With the restrictions brought on by COVID-19, we have started holding our events, like ‘Carnival of Poetry’, on Zoom – with both migrants and locals taking part. We also encourage other migrant writers to share their poems, stories, photographs, and reflections on the Facebook page ‘Daily Life in COVID-19’, which is run by the Migrant Writers of Singapore collective. Though it has sold out its first print run, the journey of Call and Response is still ongoing: the anthology has inspired more migrant writers to join the scene, and encouraged local writers to come closer to the migrant community.

This second release, with a new cover, represents a new start.

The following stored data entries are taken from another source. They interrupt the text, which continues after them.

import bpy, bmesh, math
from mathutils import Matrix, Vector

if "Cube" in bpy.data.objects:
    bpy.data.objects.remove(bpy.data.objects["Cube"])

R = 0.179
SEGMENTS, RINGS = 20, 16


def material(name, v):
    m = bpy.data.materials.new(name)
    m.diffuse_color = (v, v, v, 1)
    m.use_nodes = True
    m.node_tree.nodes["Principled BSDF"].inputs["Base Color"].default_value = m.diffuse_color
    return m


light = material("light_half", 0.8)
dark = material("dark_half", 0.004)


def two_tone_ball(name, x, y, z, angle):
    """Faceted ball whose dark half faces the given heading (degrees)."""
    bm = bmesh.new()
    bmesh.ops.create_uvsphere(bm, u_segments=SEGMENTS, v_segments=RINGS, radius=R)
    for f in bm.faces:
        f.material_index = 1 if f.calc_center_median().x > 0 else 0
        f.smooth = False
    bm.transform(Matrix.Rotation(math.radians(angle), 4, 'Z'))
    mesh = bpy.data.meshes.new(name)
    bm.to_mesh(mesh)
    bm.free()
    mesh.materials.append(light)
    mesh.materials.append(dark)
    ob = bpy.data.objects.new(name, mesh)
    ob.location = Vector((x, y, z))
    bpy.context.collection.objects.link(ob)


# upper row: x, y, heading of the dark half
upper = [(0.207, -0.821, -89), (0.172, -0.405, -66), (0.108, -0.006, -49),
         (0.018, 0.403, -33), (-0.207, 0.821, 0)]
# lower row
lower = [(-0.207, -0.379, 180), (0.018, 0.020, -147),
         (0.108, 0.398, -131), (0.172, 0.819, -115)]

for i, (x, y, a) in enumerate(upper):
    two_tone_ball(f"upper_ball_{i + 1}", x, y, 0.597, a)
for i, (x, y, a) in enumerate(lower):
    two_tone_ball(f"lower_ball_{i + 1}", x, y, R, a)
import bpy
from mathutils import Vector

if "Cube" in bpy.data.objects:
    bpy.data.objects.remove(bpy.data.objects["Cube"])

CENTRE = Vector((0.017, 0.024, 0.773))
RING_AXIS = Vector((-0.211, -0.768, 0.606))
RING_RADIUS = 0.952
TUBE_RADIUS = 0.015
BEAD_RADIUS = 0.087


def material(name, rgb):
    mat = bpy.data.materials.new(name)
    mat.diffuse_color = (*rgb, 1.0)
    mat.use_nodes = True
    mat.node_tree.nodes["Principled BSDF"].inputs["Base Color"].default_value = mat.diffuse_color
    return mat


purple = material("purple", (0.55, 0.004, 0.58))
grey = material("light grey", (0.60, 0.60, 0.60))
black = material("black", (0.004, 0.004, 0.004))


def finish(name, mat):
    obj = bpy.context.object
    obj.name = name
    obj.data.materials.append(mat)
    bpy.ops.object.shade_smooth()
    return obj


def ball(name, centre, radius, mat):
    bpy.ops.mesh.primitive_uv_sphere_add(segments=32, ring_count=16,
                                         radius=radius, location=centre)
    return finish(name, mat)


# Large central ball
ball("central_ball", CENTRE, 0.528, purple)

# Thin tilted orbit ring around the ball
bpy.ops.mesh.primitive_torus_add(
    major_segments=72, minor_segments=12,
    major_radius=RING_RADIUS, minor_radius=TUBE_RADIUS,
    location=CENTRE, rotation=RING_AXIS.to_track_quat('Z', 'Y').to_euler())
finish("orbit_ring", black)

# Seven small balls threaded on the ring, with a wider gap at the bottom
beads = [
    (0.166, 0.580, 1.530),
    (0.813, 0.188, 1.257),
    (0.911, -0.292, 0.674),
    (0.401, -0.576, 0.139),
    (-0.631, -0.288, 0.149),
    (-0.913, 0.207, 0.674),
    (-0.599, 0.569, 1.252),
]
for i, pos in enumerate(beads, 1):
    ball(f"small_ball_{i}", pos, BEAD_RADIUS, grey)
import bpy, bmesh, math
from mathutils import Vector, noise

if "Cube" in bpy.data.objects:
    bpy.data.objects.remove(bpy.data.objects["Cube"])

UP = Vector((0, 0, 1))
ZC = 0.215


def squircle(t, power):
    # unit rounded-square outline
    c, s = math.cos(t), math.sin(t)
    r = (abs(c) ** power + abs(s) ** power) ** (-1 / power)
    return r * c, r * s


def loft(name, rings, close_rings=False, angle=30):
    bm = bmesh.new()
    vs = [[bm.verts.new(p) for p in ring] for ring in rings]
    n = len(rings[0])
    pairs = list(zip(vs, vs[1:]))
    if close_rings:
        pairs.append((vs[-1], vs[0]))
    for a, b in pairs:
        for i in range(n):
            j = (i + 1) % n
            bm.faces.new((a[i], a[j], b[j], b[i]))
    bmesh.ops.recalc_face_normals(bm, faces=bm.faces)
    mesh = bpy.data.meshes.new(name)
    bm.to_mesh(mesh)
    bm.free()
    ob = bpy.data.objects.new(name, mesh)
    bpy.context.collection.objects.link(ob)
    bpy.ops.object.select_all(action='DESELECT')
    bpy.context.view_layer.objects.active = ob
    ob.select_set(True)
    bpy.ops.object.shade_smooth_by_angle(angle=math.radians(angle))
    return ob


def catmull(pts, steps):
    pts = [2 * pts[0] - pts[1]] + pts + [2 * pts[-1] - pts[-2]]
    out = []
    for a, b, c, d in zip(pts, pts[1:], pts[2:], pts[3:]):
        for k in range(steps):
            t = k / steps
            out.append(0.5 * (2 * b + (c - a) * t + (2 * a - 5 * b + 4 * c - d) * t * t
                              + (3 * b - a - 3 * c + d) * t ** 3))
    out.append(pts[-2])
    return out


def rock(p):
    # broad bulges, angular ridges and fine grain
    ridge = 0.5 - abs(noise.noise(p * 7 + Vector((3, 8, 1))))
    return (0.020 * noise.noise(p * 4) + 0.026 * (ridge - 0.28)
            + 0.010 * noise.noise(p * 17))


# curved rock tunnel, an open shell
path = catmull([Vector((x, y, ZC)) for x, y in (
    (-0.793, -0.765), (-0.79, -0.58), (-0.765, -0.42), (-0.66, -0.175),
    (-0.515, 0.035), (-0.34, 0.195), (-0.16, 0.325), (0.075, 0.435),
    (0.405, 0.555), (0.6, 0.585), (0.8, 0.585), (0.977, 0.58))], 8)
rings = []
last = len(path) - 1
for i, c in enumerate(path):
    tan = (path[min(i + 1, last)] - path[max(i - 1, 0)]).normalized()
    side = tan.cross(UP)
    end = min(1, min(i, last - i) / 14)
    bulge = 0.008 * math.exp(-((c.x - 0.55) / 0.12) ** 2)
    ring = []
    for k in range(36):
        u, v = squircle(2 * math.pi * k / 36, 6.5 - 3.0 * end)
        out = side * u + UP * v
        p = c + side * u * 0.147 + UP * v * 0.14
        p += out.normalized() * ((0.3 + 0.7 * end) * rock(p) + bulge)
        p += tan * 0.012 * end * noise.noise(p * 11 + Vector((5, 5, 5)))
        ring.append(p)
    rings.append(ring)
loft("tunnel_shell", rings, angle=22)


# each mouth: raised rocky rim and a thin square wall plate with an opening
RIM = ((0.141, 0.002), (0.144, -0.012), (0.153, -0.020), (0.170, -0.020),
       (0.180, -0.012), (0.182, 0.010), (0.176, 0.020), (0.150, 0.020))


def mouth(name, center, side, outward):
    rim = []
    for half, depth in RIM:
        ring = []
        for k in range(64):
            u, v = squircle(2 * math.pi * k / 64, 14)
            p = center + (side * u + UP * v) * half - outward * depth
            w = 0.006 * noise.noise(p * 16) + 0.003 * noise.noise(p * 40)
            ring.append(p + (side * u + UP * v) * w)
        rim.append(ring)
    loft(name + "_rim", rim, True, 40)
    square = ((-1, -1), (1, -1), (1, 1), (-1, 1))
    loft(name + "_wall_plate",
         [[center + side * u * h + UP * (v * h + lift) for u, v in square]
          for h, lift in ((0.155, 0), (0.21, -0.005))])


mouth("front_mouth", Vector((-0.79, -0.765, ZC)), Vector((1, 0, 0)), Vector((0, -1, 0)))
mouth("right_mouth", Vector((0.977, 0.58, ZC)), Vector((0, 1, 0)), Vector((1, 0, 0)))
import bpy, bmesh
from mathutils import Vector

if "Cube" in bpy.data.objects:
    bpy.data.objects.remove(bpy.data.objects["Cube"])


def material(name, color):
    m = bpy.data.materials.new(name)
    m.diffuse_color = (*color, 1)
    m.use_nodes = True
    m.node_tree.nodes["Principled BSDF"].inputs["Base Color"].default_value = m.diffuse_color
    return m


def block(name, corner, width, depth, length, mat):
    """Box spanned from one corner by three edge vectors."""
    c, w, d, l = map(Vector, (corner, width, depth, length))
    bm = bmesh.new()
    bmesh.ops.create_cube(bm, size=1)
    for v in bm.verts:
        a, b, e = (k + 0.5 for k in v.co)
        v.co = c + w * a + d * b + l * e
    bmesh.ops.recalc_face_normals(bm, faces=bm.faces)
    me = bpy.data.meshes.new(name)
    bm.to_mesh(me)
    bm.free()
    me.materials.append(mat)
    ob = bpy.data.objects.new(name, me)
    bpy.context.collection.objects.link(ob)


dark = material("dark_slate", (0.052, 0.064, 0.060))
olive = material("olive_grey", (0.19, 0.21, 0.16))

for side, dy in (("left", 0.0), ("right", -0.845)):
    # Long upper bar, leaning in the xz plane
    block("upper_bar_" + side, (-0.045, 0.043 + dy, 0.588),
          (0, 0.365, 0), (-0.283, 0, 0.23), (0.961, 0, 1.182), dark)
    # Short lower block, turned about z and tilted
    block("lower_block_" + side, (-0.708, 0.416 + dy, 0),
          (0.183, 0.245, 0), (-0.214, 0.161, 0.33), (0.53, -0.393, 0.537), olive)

We are grateful to all the readers and poets, and also to Kenny Leck, our publisher (at Math Paper Press), for supporting this book in its journey. We are also working on Call and Response 2 – a new anthology to be published next year, which will tell some of the stories written during this time. I hope the conversation in this anthology continues to grow and inspire many others.




With the authors’ permission, we are pleased to share a pair of poems from Call and Response:


A Miscellaneous Poem on Singapore Island
Hou Wei

An all-year season of cruel summer:
Scorching sun, burning cicada and frogs’ cries

Green Woodlands’ woods
Jurong Lake’s ripples shimmering

Sitting on a Punggol rock is a lone stick, a fishing rod
Drinking in the gardens of Haw Par Villa where all the statues are drunk

Regardless of this island’s scenery
My tears still burst their banks, chasing amber waves of home.


Mid-April in Pittsburgh
Zhang Ruihe

Winter lingers too long here; snow
tinsels air as winds gust and whirl

through skeleton trees. Iced tarmac
cracks wide open; wounded highways

bleeding slush, awaiting spring.
No year-long summer – that slipping

into easy sunlight, that habit of home.
Yet this too, is mine: a way of being

held in place, like sparrows hopping,
heedless, on gum-plastered sidewalks.




Call and Response can be purchased at

Zakir Hossain Khokan first moved to Singapore to work in 2003, and is now a quality-control project coordinator in the construction industry. Zakir is also a writer, editor, freelance journalist, photographer, organizer, film producer, social entrepreneur and speaker at TEDx Singapore and various social platforms. Zakir has published in Bengali two poetry collections, a non-fiction book and a song album. In both 2014 and 2015, he won first prize at Singapore's Migrant Workers Poetry Competition. Since then, he tries to use the little fame that he has to give back to the community, whether by advocating for worker rights or by starting initiatives within the migrant community.

Hou Wei was born in Nanchung, Jiangxi, in China. He holds a diploma from Jiangxi Technological Institute of Education. He came to Singapore in 2011 and currently works at a logistics company. He writes in his leisure time and favours Chinese classical poems, especially the 8-line poems. His favourite writers include Li Bai, Du Fu, and Bai Juyi.

Zhang Ruihe served as Essays editor for QLRS from 2005 to 2009, and received the Golden Point Award for English poetry in 2013. She is co-editor of In Transit: An Anthology from Singapore on Airports and Air Travel (2016), and is currently working towards an MFA in Writing (Nonfiction) at the University of Pittsburgh, with support from the National Arts Council.